framework that is more all-encompassing.
In order to meet the deadlines, companies have invested in specialized compliance solutions that address one component of the
compliance puzzle for the challenge of having a transparent organization,
he said. “But what we’re seeing also is that companies are looking at those investments and saying, ‘this is not a great way to be spending half of my
IT budget trying to meet these one-off requirements, we need to put a
long-term compliance architecture in place.’ “

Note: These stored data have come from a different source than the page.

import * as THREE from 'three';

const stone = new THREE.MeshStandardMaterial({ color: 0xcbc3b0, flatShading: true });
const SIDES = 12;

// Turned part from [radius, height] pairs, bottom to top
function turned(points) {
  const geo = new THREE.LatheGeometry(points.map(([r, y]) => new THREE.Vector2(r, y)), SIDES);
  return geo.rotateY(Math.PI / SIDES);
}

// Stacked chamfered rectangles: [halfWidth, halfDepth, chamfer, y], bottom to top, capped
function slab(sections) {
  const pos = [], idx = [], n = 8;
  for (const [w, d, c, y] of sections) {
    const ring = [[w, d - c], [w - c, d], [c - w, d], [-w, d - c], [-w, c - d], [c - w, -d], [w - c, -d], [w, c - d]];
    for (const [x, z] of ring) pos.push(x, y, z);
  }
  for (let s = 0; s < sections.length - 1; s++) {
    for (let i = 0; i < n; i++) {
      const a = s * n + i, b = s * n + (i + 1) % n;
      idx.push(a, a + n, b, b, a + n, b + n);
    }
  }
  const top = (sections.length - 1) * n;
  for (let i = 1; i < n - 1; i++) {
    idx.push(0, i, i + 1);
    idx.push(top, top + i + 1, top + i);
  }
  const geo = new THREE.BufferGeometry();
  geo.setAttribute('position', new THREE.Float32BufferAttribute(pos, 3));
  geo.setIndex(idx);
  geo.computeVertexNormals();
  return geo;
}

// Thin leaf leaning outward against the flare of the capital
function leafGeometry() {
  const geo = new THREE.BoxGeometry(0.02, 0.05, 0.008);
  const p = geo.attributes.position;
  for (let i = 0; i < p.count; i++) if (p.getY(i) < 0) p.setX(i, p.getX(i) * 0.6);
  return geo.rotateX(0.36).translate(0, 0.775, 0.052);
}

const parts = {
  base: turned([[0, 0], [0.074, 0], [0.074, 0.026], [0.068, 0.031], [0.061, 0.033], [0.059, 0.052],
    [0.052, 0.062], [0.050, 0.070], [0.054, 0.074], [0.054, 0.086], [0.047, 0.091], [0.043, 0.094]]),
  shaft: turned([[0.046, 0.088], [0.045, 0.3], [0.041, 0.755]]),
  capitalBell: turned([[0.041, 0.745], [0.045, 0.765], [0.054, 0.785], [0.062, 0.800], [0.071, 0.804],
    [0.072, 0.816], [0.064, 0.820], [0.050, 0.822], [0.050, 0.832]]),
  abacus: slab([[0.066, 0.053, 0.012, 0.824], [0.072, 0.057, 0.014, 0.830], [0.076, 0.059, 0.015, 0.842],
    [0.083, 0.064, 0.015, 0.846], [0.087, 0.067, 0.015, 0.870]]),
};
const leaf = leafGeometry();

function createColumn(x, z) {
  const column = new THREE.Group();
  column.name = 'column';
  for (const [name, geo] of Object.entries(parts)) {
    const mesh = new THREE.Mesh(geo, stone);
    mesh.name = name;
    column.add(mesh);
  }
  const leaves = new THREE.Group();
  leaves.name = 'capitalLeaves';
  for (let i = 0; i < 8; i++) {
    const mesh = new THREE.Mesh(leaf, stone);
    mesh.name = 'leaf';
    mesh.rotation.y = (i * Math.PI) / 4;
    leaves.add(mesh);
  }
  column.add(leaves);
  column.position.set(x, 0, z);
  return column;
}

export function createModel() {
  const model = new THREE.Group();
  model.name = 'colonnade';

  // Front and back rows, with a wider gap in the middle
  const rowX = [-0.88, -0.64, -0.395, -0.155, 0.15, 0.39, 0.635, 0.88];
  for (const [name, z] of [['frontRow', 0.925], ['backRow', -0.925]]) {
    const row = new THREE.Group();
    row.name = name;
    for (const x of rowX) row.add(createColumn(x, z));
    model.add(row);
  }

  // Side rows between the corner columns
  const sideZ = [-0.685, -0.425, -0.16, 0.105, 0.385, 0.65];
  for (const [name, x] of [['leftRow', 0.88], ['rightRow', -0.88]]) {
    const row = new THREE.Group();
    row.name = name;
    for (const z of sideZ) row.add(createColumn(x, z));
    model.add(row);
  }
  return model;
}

Collet points to research conducted recently by AMR Research, which said companies would spend $6.1 billion in 2005 just to gain compliance with the regulations contained in the Sarbanes-Oxley Act; of that $6.1 billion, $1.7 billion will go toward the technology that helps companies meet compliance standards.
But while companies within the working group would stand to gain from
selling their products directly to customers — Oracle sells software like its E-Business Suite 11i.9 to help get companies in line with regulations like Sarbanes Oxley and HIPAA — Collet said the goal of the working group is to help customers by finding the best answers for them.
“The vendors that are involved in this all go into it with a spirit of trying to address the technology issues around this,” he said, “and I think that everyone who is involved in trying to solve this issue on the vendor side, they have an interest in clarifying the obligations and issues and pointing the way towards technology solutions that can help with this; it’s a win-win for everyone.
“If you look at the vendors, I think that you’ll see that they’re all
product-focused companies that primarily look at solving technology issues for customers with the spirit of helping customers, not just driving revenue or pitching a product,” he added.
Collect said membership is open for any vendor looking to join the CMEI
working group, after paying the admission price of $10,000. He also said
it’s the working group’s intention right now to offer its downloadable items
from its Web site for free.